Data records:

<<<<

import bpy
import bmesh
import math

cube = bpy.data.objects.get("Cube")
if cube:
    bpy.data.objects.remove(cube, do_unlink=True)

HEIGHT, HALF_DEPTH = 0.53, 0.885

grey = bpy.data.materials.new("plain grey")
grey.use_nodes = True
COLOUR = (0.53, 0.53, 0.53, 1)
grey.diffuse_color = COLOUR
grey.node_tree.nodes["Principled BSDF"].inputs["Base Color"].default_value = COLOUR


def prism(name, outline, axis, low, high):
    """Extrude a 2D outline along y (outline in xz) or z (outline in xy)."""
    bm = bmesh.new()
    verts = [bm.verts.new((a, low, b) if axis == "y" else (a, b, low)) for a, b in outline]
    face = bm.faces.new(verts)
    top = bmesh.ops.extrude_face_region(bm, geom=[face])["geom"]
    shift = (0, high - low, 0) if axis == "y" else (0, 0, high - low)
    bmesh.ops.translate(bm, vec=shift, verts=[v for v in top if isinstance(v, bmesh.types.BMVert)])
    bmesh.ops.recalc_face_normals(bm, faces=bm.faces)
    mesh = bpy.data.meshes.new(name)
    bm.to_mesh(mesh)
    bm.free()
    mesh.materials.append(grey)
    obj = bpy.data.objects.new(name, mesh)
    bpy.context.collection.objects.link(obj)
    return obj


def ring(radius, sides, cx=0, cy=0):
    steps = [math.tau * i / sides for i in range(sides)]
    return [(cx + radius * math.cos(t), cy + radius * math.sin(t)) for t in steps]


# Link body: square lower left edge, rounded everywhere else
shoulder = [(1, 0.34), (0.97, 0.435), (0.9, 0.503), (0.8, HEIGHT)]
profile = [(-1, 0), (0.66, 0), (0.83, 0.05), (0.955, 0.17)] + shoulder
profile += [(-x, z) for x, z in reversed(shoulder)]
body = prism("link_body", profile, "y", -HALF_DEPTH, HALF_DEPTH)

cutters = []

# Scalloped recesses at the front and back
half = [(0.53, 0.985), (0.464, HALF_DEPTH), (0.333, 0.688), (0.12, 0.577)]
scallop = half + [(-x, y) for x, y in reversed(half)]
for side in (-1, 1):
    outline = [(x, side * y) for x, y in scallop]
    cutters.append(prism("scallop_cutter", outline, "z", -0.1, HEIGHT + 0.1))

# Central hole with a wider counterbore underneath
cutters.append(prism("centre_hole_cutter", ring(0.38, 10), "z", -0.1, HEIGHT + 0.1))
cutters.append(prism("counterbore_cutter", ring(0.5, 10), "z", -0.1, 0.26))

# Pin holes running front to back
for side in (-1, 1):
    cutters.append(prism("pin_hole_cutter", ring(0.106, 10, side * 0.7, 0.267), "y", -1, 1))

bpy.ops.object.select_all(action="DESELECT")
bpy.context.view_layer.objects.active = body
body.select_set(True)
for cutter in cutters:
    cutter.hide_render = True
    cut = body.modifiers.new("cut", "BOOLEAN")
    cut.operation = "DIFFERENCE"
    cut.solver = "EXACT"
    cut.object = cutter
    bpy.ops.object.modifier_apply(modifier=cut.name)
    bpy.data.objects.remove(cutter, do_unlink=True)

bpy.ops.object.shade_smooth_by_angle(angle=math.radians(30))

>>>>

• **Exercise aim**
In the records above, locate every line with the string "objects" and copy it.

• **Result below**
cube = bpy.data.objects.get("Cube")
    bpy.data.objects.remove(cube, do_unlink=True)
    obj = bpy.data.objects.new(name, mesh)
    bpy.context.collection.objects.link(obj)
bpy.context.view_layer.objects.active = body
    bpy.data.objects.remove(cutter, do_unlink=True)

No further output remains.